### Task brief
One part of the entries below is wanted: the lines from the one containing "for (const side" through the one containing "const top = Y[Y.length - 1];". Write those out exactly and nothing else.

### Data
++++++

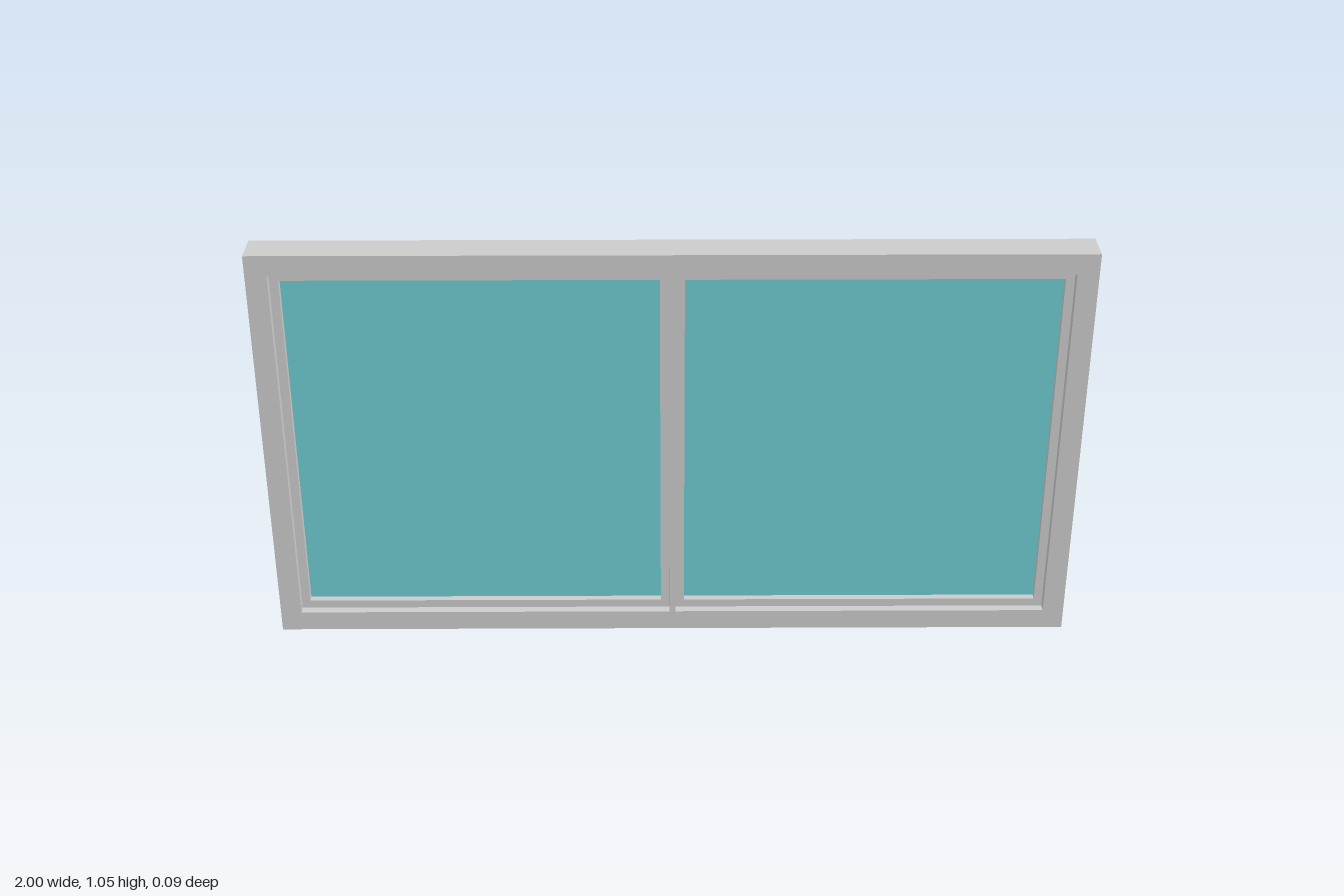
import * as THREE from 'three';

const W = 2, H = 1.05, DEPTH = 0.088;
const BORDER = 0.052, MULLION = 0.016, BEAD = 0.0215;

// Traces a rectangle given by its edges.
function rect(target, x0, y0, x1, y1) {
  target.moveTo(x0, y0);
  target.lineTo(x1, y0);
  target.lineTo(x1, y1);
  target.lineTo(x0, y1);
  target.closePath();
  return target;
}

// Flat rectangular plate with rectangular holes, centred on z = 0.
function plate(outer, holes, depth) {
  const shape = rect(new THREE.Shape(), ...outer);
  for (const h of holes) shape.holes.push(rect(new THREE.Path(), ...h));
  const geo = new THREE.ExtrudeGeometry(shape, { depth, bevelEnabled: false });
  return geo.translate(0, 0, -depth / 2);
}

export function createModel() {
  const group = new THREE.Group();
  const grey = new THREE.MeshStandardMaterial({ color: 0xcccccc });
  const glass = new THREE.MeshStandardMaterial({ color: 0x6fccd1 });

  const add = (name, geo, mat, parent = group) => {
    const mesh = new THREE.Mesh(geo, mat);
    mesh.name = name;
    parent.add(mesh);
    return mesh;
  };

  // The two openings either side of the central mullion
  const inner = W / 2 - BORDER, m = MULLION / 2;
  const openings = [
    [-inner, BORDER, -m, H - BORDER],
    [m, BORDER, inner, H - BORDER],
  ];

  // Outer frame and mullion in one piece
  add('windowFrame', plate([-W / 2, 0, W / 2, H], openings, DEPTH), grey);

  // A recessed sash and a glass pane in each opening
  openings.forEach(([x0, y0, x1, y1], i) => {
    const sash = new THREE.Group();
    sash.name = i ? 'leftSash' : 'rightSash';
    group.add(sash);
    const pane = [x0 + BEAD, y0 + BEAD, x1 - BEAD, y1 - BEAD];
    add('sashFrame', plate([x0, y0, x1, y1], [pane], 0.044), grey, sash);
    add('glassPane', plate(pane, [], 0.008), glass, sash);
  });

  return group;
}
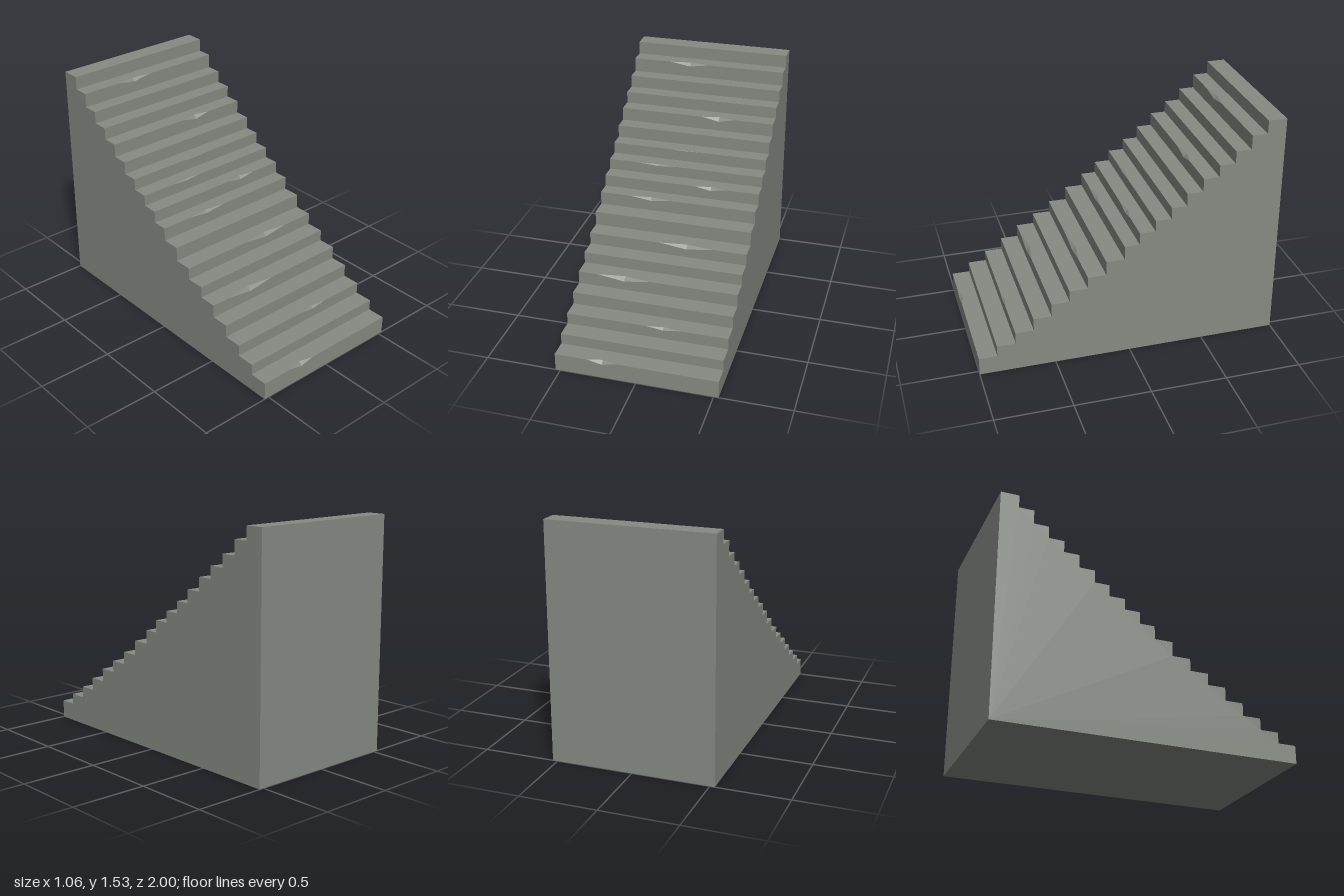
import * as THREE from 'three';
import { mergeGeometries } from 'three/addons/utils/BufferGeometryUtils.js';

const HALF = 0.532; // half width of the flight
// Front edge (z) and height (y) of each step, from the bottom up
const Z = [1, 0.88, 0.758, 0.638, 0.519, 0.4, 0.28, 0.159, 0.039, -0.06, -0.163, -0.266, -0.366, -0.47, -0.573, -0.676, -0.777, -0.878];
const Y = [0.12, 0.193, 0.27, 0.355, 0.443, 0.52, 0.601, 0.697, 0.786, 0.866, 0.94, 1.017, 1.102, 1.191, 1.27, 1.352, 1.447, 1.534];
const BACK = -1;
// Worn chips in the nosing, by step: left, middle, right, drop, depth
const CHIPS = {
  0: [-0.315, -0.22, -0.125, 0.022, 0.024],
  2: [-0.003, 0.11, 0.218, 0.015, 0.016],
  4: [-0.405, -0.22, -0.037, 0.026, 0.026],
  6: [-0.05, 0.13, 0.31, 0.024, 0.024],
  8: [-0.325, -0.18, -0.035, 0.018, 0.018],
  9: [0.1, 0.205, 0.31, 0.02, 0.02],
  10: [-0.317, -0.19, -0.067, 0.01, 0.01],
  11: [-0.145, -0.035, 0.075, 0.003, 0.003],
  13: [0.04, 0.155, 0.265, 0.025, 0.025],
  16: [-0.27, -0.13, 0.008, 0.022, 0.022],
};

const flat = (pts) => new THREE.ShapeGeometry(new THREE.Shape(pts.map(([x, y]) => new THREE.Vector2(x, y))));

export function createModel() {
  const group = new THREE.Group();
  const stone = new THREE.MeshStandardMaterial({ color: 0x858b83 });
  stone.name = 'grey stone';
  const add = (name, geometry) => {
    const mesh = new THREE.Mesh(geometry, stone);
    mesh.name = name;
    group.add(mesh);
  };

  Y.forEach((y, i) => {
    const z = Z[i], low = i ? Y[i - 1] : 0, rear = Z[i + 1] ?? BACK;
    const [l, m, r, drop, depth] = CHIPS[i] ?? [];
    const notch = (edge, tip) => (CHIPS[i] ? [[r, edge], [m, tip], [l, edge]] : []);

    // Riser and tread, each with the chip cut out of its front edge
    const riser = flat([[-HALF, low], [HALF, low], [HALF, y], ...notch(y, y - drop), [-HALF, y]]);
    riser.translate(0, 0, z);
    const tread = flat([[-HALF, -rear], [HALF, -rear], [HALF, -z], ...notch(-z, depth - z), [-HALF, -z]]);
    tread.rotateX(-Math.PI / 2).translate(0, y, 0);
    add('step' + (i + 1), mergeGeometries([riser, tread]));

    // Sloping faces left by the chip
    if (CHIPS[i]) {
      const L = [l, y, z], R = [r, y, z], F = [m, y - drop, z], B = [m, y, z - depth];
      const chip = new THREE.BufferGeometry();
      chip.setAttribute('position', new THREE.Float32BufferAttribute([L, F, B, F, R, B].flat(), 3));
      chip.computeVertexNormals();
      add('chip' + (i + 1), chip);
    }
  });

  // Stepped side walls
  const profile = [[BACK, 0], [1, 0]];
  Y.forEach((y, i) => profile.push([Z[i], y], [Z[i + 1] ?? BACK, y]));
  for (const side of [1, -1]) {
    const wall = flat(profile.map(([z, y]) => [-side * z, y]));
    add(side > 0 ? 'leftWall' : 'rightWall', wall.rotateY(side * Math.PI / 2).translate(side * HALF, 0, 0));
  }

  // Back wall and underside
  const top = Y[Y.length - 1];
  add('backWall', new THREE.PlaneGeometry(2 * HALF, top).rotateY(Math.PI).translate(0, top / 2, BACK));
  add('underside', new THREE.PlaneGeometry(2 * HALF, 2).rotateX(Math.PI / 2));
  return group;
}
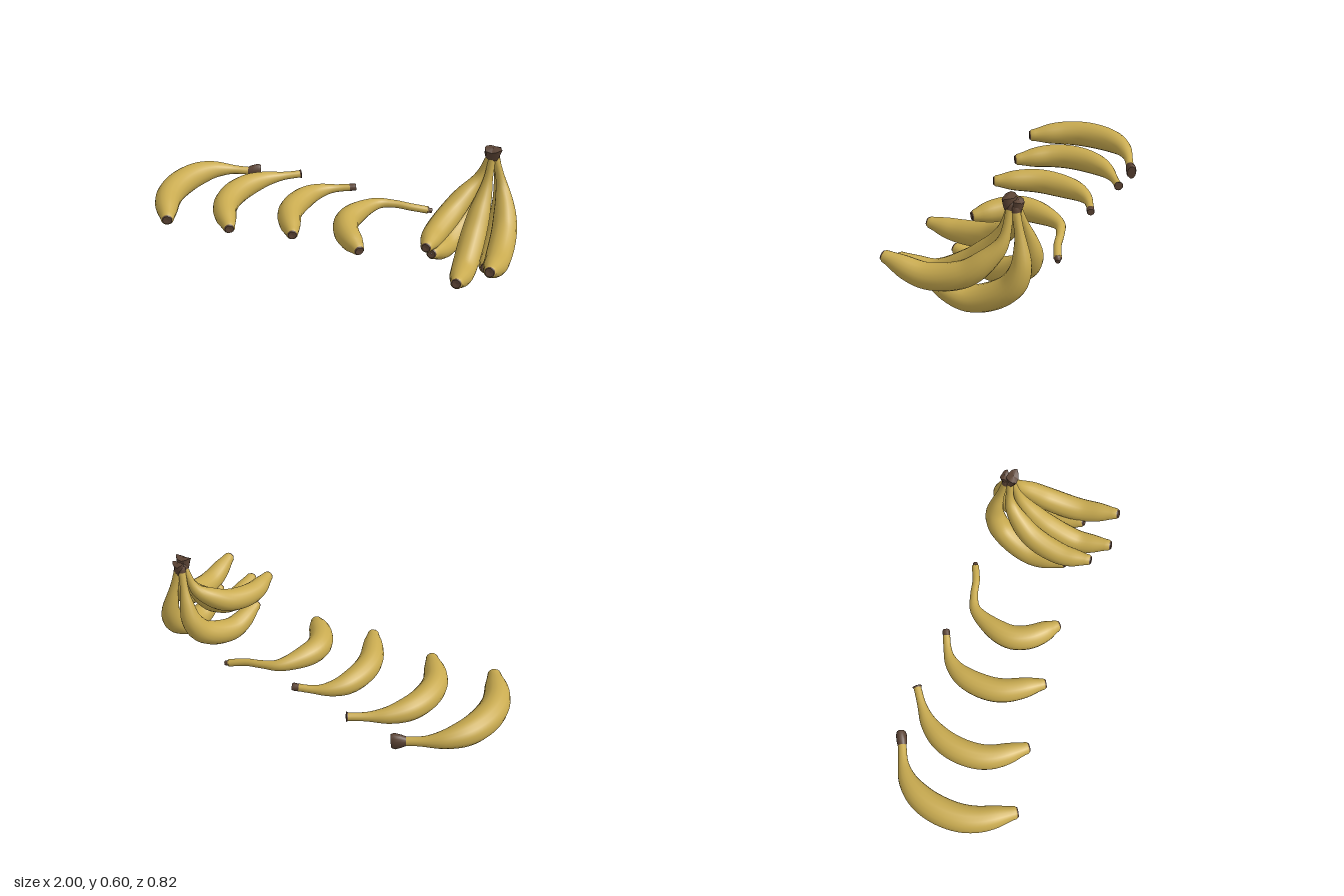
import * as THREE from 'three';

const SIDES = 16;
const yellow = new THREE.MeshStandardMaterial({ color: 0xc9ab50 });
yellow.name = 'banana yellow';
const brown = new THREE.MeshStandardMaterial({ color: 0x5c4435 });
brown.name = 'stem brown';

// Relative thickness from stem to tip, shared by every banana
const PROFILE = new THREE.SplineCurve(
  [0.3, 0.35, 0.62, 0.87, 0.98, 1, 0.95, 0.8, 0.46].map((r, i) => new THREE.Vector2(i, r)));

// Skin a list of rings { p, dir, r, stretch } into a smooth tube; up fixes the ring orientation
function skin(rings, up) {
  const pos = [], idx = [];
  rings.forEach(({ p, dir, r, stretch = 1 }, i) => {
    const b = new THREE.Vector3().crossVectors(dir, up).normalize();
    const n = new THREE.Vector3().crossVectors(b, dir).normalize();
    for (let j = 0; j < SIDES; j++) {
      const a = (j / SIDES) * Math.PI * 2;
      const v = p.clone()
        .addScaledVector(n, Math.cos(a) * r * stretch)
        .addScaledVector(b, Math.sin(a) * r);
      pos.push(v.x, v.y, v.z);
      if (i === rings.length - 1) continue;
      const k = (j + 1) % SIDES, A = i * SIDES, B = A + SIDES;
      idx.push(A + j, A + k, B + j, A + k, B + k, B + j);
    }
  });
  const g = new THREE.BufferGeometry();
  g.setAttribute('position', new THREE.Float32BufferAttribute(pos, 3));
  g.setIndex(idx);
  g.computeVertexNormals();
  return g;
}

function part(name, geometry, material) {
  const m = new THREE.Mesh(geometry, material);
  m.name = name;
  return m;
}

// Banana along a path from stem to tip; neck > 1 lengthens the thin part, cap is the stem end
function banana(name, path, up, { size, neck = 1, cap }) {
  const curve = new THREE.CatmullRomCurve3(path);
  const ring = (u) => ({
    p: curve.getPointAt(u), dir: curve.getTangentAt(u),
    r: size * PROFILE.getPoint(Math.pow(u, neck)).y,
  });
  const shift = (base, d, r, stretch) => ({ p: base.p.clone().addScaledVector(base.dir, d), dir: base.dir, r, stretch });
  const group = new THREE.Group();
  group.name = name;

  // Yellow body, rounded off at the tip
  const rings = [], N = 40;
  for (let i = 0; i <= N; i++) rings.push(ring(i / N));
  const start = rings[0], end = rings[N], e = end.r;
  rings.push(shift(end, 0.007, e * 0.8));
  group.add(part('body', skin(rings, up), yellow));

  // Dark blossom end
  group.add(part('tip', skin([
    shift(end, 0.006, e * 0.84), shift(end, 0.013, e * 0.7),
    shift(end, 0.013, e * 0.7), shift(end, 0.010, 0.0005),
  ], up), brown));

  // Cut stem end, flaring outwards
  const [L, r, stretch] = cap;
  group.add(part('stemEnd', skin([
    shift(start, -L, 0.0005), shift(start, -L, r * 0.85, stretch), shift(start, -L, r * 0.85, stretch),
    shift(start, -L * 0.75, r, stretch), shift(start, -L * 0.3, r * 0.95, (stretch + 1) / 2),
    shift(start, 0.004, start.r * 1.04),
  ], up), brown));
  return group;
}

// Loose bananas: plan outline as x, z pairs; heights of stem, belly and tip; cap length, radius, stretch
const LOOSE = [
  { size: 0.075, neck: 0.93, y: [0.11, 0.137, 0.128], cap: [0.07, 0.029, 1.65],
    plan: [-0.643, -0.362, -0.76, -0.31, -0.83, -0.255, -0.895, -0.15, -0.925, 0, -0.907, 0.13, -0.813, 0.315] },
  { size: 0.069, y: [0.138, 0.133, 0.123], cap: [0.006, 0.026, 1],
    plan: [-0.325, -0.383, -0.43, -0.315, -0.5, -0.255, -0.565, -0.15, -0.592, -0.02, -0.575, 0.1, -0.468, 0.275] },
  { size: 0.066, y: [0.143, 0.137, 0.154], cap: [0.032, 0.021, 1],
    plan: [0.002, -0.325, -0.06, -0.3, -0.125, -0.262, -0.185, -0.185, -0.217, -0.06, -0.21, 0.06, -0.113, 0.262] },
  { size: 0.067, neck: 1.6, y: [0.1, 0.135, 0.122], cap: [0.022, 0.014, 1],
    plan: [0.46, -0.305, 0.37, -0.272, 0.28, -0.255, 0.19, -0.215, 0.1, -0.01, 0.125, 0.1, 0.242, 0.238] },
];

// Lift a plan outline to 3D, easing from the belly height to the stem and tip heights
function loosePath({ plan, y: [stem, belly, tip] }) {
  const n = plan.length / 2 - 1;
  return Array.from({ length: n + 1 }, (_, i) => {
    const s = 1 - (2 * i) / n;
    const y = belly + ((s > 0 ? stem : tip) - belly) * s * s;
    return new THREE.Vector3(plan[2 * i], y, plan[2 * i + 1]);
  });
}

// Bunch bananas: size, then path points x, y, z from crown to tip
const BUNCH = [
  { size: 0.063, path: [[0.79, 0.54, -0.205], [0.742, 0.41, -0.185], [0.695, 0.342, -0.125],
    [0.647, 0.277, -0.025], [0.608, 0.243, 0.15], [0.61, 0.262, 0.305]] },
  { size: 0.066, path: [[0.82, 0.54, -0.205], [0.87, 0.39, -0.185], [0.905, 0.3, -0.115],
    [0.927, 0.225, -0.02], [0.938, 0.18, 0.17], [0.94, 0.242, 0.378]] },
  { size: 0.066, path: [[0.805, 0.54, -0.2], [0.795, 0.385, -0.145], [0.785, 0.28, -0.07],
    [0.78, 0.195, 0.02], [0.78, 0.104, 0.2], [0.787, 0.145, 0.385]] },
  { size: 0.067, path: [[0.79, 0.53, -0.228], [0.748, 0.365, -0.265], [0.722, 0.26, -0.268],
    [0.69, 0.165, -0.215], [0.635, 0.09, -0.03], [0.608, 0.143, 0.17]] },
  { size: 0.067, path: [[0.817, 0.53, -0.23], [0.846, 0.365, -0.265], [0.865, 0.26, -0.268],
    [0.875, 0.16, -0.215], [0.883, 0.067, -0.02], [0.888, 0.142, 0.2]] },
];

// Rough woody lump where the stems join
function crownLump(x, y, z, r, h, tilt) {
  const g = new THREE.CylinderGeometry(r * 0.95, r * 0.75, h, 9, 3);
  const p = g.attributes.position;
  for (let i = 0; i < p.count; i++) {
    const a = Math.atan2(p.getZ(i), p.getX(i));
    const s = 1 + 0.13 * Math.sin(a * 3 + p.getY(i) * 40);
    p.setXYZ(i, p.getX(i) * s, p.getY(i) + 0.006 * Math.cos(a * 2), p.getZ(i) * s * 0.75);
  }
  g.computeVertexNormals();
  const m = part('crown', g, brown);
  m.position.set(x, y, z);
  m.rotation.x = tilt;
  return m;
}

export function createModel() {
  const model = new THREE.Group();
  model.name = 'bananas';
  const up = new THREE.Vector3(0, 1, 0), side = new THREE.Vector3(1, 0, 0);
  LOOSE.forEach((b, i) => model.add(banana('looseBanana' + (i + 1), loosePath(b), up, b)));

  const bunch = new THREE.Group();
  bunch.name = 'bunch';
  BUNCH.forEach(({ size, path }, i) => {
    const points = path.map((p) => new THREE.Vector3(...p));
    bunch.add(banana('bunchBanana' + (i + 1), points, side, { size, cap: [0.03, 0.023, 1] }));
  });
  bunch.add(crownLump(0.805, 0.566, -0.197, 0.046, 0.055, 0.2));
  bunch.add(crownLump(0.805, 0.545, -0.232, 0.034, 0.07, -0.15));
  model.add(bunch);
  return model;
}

++++++

### Solution below
  for (const side of [1, -1]) {
    const wall = flat(profile.map(([z, y]) => [-side * z, y]));
    add(side > 0 ? 'leftWall' : 'rightWall', wall.rotateY(side * Math.PI / 2).translate(side * HALF, 0, 0));
  }

  // Back wall and underside
  const top = Y[Y.length - 1];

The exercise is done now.